I had absolutely zero interest in The Kaiju Preservation Society when it came out. I’d heard good things about John Scalzi, but the Pacific Rim comparisons weren’t a selling point, nor was the description as a popcorn novel that required little of the reader. I figured I’d skip it and maybe try another of his works later, but its appearance on the Hugo shortlist for Best Novel forced me to reconsider.
The Kaiju Preservation Society takes place during the Covid-19 pandemic, with the first-person lead forced to work for a delivery app before being pulled out of gig drudgery by an offer to work for a mysterious organization that, as it turns out, travels to an alternate Earth and helps keep kaiju (1) alive and (2) from breaking through to regular Earth. Sarcasm ensues, along with some explosions and lots of poop jokes.
That description sounds like extremely not my thing, and indeed, the book had me near DNF in the opening chapter due to a villain who just seemed cobbled together from a checklist of villain traits. Trust fund kid? Yep. Ivy League legacy? Also yep. Family in defense contracting? Extremely smarmy, and also remarkably disloyal? Yes, yes, and yes. If you like a punchable villain, you’ve got one. For me, he was so over-the-top that I nearly put the book down after five pages.

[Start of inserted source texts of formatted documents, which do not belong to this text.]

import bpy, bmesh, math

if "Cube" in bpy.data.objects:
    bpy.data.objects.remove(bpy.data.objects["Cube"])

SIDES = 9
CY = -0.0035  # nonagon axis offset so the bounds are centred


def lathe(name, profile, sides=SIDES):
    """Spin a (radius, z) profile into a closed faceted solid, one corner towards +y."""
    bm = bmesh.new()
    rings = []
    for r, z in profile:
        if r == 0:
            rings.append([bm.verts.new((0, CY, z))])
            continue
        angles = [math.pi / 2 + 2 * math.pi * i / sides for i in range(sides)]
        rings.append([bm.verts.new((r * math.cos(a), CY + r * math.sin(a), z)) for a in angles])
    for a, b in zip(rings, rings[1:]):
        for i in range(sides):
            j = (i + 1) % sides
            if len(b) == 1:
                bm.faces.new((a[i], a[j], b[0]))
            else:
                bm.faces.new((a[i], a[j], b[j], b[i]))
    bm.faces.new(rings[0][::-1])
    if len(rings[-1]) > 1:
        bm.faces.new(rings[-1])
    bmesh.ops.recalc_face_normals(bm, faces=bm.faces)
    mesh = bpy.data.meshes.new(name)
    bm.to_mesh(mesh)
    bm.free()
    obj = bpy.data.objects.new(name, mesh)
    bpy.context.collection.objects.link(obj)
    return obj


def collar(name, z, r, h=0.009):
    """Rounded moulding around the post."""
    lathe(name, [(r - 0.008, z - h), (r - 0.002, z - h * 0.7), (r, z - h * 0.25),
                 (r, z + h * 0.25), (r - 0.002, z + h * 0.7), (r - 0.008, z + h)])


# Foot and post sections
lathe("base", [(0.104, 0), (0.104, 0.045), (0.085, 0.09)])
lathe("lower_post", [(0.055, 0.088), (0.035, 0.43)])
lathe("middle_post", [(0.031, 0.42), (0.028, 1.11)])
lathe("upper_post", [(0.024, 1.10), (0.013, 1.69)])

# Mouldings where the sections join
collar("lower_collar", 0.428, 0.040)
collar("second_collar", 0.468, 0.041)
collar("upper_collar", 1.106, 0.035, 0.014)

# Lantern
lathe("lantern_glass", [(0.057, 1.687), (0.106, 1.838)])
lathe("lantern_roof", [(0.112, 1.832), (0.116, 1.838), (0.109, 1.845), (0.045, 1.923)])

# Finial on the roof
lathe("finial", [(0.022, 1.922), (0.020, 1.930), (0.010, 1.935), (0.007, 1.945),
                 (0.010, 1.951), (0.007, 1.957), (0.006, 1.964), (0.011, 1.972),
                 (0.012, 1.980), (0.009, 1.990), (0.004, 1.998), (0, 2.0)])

But the story moves along at a good clip, and the parts that bothered me were over quickly. Granted, they were replaced by other parts that I didn’t find especially fascinating—the aforementioned explosions and poop jokes—but there’s something to be said for holding the reader’s attention and keeping the momentum driving forward. And while the cast seemed like an endless parade of snarky scientists blending together, descriptions of the mundane rhythms of life on an alternate Earth and the little ceremonies and gestures that helped keep morale up were very nicely done. The plot itself wasn’t especially surprising, but if you like snark, monsters, and explosions, it will keep you satisfied for the length of a mere 250-page novel, and the ending is undoubtedly served with a satisfying bit of comeuppance.
Reviews of The Kaiju Preservation Society generally note how nobody ever uses pronouns to refer to the main character, allowing the reader to treat the lead as something of a blank slate, while perhaps also challenging their assumptions about the default gender of sci-fi leads. Personally, I didn’t find this especially smooth, as references to “The World’s Okayest Dad” and “rubbing one out” came off as heavily male-coded, even if they aren’t necessarily male. To me, it makes the ambiguous gender feel a little bit sloppy, though it didn’t really affect my enjoyment of the story, and other readers of different genders have reported successfully reading the lead as a self-insert.
Additionally, seemingly every review of The Kaiju Preservation Society cites the author’s note where he compares the book to a catchy pop song and contrasts it with a brooding symphony. If I may carry that metaphor forward, I certainly found a catchy riff or two, and it didn’t overstay its welcome, but the chorus relied so heavily on a grating trend (what’s a grating pop trend? I don’t know—we’re about a decade past autotune) that made it hard to fully enjoy and would drive me crazy if it were played constantly all summer. There were enough positive elements that I can’t dip below three stars, but this really wasn’t the book for me, and the generic snarkers and mustache-twirling villain were a real struggle.
Recommended if you like: monsters, explosions, crude humor.
Can I use it for Bingo? It’s hard mode for Multiverses and Mythical Beasts. It’s also a Book Club book, and while it’s debatable for Mundane Jobs, the lead certainly starts with a mundane job and ends with a job description of “lifts things,” so I’d argue it fits there too.
Overall rating: 11 of Tar Vol’s 20. Three stars on Goodreads.